%%

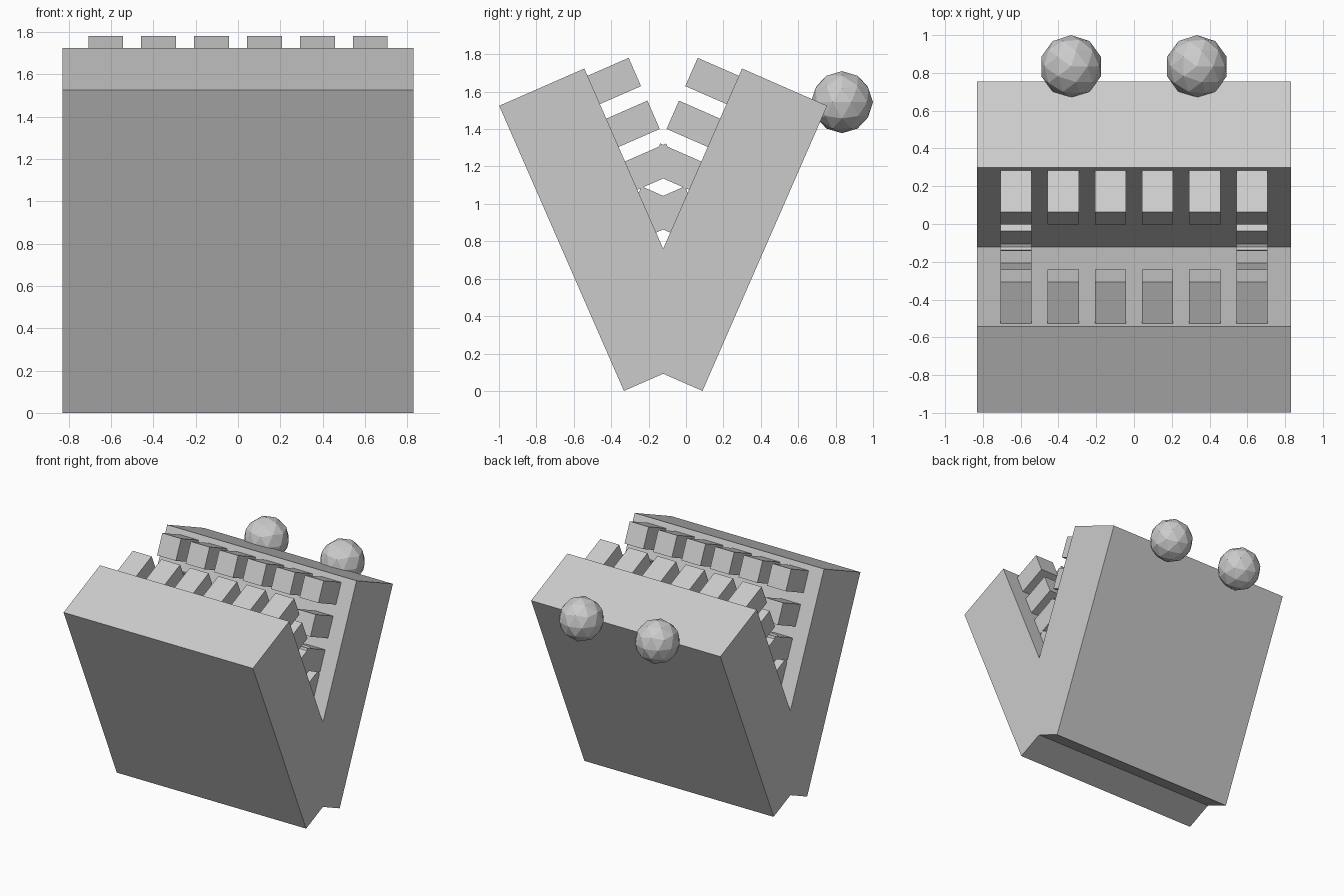
import bpy, math
from mathutils import Matrix, Vector

if "Cube" in bpy.data.objects:
    bpy.data.objects.remove(bpy.data.objects["Cube"])

MID_Y = -0.122             # plane where the two jaws mirror each other
TILT = math.atan2(0.667, 1.525)
LENGTH, WIDTH, THICK = 1.664, 1.66, 0.497
TOOTH_W, TOOTH_D, PITCH = 0.165, 0.24, 0.25


def jaw_matrix(side):
    """Frame at the outer bottom edge: local z runs up the jaw, local y points outward."""
    return (Matrix.Translation((0, MID_Y + side * 0.21, 0))
            @ Matrix.Rotation(-side * TILT, 4, 'X'))


def block(name, side, centre, size):
    bpy.ops.mesh.primitive_cube_add(size=1)
    ob = bpy.context.object
    ob.name = name
    ob.data.transform(Matrix.Diagonal((*size, 1)))
    x, y, z = centre
    ob.matrix_world = jaw_matrix(side) @ Matrix.Translation((x, y * side, z))
    return ob


for side, label in ((-1, "front"), (1, "back")):
    # Jaw slab
    block(f"{label}_jaw", side, (0, -THICK / 2, LENGTH / 2), (WIDTH, THICK, LENGTH))
    # Teeth: full row at the mouth opening, then one at each end going inward
    for row in range(4):
        z = LENGTH - 0.125 - row * PITCH
        for col in (range(6) if row == 0 else (0, 5)):
            block(f"{label}_tooth", side,
                  ((col - 2.5) * PITCH, -THICK - TOOTH_D / 2 + 0.01, z),
                  (TOOTH_W, TOOTH_D + 0.02, TOOTH_W))

# Low-poly eyes on the outer edge of the back jaw
for x in (-0.333, 0.333):
    bpy.ops.mesh.primitive_ico_sphere_add(subdivisions=2, radius=0.166,
                                          location=(x, 0.834, 1.544))
    bpy.context.object.name = "eye"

%%

DESCRIPTION OF THE TASK
The line containing "x, y, z = centre" marks where to begin; copy it and every later line exactly, through the end of the data.

RESULT
    x, y, z = centre
    ob.matrix_world = jaw_matrix(side) @ Matrix.Translation((x, y * side, z))
    return ob


for side, label in ((-1, "front"), (1, "back")):
    # Jaw slab
    block(f"{label}_jaw", side, (0, -THICK / 2, LENGTH / 2), (WIDTH, THICK, LENGTH))
    # Teeth: full row at the mouth opening, then one at each end going inward
    for row in range(4):
        z = LENGTH - 0.125 - row * PITCH
        for col in (range(6) if row == 0 else (0, 5)):
            block(f"{label}_tooth", side,
                  ((col - 2.5) * PITCH, -THICK - TOOTH_D / 2 + 0.01, z),
                  (TOOTH_W, TOOTH_D + 0.02, TOOTH_W))

# Low-poly eyes on the outer edge of the back jaw
for x in (-0.333, 0.333):
    bpy.ops.mesh.primitive_ico_sphere_add(subdivisions=2, radius=0.166,
                                          location=(x, 0.834, 1.544))
    bpy.context.object.name = "eye"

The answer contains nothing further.